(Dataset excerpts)
....................
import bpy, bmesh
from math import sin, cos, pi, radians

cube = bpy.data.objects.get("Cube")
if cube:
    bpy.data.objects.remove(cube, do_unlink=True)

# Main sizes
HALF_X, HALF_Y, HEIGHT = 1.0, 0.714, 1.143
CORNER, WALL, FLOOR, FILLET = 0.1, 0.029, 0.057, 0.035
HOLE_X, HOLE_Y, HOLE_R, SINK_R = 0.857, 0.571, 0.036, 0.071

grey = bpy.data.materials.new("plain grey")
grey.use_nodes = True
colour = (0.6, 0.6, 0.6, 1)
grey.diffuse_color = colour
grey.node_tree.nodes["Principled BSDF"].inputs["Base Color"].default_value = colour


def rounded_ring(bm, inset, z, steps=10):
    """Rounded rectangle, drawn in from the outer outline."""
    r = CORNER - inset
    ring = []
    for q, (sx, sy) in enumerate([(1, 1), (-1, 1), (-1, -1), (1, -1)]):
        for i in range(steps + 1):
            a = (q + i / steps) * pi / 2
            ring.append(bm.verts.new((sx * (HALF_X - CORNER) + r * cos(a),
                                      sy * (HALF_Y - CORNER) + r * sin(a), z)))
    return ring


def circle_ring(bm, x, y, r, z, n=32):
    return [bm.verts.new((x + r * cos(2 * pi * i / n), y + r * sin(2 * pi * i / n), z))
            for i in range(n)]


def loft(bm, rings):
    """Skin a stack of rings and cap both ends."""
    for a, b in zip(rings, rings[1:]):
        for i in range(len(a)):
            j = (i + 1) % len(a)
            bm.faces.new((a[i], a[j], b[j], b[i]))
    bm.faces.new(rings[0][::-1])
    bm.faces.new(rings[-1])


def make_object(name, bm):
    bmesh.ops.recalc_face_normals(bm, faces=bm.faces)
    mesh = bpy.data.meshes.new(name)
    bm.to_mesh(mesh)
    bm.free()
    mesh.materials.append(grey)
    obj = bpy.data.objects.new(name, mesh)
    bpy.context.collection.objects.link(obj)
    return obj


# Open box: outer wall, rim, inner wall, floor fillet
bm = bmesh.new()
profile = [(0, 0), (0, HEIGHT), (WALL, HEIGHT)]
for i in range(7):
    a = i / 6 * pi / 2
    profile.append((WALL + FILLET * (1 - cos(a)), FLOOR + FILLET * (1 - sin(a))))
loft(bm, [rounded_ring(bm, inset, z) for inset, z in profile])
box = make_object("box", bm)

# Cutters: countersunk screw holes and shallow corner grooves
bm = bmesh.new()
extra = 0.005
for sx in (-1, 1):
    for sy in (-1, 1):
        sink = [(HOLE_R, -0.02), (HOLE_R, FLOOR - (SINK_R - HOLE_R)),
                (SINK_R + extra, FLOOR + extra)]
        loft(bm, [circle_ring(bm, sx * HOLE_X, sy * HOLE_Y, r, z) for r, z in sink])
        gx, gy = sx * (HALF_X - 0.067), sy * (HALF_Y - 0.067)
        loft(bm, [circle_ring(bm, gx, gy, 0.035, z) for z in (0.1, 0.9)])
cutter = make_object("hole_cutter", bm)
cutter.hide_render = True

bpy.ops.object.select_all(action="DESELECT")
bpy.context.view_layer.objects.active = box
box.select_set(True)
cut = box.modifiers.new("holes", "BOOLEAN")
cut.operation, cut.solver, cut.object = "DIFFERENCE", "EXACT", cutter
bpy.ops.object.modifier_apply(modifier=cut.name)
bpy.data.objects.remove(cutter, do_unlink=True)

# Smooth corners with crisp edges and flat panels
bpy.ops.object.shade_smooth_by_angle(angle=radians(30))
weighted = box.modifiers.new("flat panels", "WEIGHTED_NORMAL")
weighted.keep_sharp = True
....................
REQUIRED ACTION:
Where in the entries above does the word "bmesh" appear? Copy each line that has it.

RESPONSE BOX:
import bpy, bmesh
    bmesh.ops.recalc_face_normals(bm, faces=bm.faces)
bm = bmesh.new()
bm = bmesh.new()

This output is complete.